Take care, they are planning a dirty move, and they are going to claim you are a drug addict. On Friday, someone wrote on my wall: ‘Did you forget to mention you were a drug addict and you smoke drugs on premises with your team?
Deeply upset by the situation, Ameen took to Facebook to explain his position, tagging every HSBC branch he could find. His bravery seemed to have touched many working in HSBC, and to his surprise, he began receiving phone calls from employees that he didn’t even know, not only supporting his stance, but also informing him of similar problems they have encountered. Since his departure, Ameen claims that there are “14 cases brought to me by people I don’t know, that’s outside of the people I do know and who are closely working in the organisation who have been treated unfairly, and who, unfortunately, decided not to escalate and let go of their rights. But, when they saw me taking it to another level, they said if you are going to take [the case] to court, we are with you and we will help pay for everything.”
With a collection of documents, vindicated by the HSBC UK investigation, and plenty of colleagues willing to testify, Ameen has prepared a strong case, and it seems that word has reached management as a former colleague recently called Ameen to warn him saying: “Take care, they are planning a dirty move, and they are going to claim you are a drug addict. On Friday, someone wrote on my wall: ‘Did you forget to mention you were a drug addict and you smoke drugs on premises with your team?’” The post seemed to have come from a fake account using the name of one of his friends on Facebook, but with no pictures and no activity. The account has since been deleted, but not before Ameen took a screenshot and posted it on his wall.

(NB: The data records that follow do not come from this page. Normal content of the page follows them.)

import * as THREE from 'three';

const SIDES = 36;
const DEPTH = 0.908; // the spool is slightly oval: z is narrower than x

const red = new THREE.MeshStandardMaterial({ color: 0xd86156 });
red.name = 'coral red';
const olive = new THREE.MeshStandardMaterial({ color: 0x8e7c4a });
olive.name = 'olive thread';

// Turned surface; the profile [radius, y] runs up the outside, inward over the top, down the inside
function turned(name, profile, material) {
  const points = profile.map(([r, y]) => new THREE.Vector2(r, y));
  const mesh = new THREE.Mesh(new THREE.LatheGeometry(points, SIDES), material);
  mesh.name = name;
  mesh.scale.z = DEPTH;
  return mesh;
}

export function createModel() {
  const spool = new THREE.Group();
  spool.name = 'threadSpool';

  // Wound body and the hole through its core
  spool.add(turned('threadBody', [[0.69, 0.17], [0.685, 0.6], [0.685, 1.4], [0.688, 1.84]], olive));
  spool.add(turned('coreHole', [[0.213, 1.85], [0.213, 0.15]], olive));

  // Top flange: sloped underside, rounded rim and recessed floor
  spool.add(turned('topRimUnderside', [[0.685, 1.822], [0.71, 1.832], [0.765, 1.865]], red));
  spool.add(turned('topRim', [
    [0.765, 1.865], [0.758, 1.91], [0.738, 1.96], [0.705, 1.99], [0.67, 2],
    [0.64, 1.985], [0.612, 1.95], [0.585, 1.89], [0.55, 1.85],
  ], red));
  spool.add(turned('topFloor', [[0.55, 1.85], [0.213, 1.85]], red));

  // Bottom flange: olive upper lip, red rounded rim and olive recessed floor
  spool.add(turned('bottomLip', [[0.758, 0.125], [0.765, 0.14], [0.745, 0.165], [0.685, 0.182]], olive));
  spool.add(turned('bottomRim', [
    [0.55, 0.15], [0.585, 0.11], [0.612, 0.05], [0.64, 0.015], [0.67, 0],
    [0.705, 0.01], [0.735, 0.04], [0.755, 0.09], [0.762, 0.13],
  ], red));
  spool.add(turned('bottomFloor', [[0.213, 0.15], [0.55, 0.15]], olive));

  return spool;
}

It will be hard to prove that the HSBC Bank Egypt were behind the slanderous post, but then again, discrediting an employee by calling them a drug addict is a classic Egyptian move, often used to discredit anyone making accusations against superiors. However, the ever-vigilant Ameen has not been deterred from seeking justice and advises anyone in a similar situation to, “always do the right thing, and do not hesitate to speak up, if you let the corruption grow, it will get to you one way or another. Speak up, and prepare yourself for the worse because those people don’t play fair. They play very dirty so be safe and whatever documents you have to prove your claims, prepare them by making sure to cover all the specifics.”
Whether the case goes to trial or not, Ameen has already managed to stand out as a rarity in a country plagued by corruption. Hopefully, Egyptians will take note and be inspired by Ameen’s bravery, because although this case surrounds HSBC Egypt Bank, it is indicative of a larger problem inflicting the nation. Egyptian officials often point to a few bad apples, claiming they are responsible for spoiling the branch of government or enterprise, and yet, the ones who end up penalised or removed are not the bad apples, but the ones who spotted them. Removing the bad apples from society will not happen until the country, or in this case, the company protects those brave enough to speak up.
(Photo From BBC)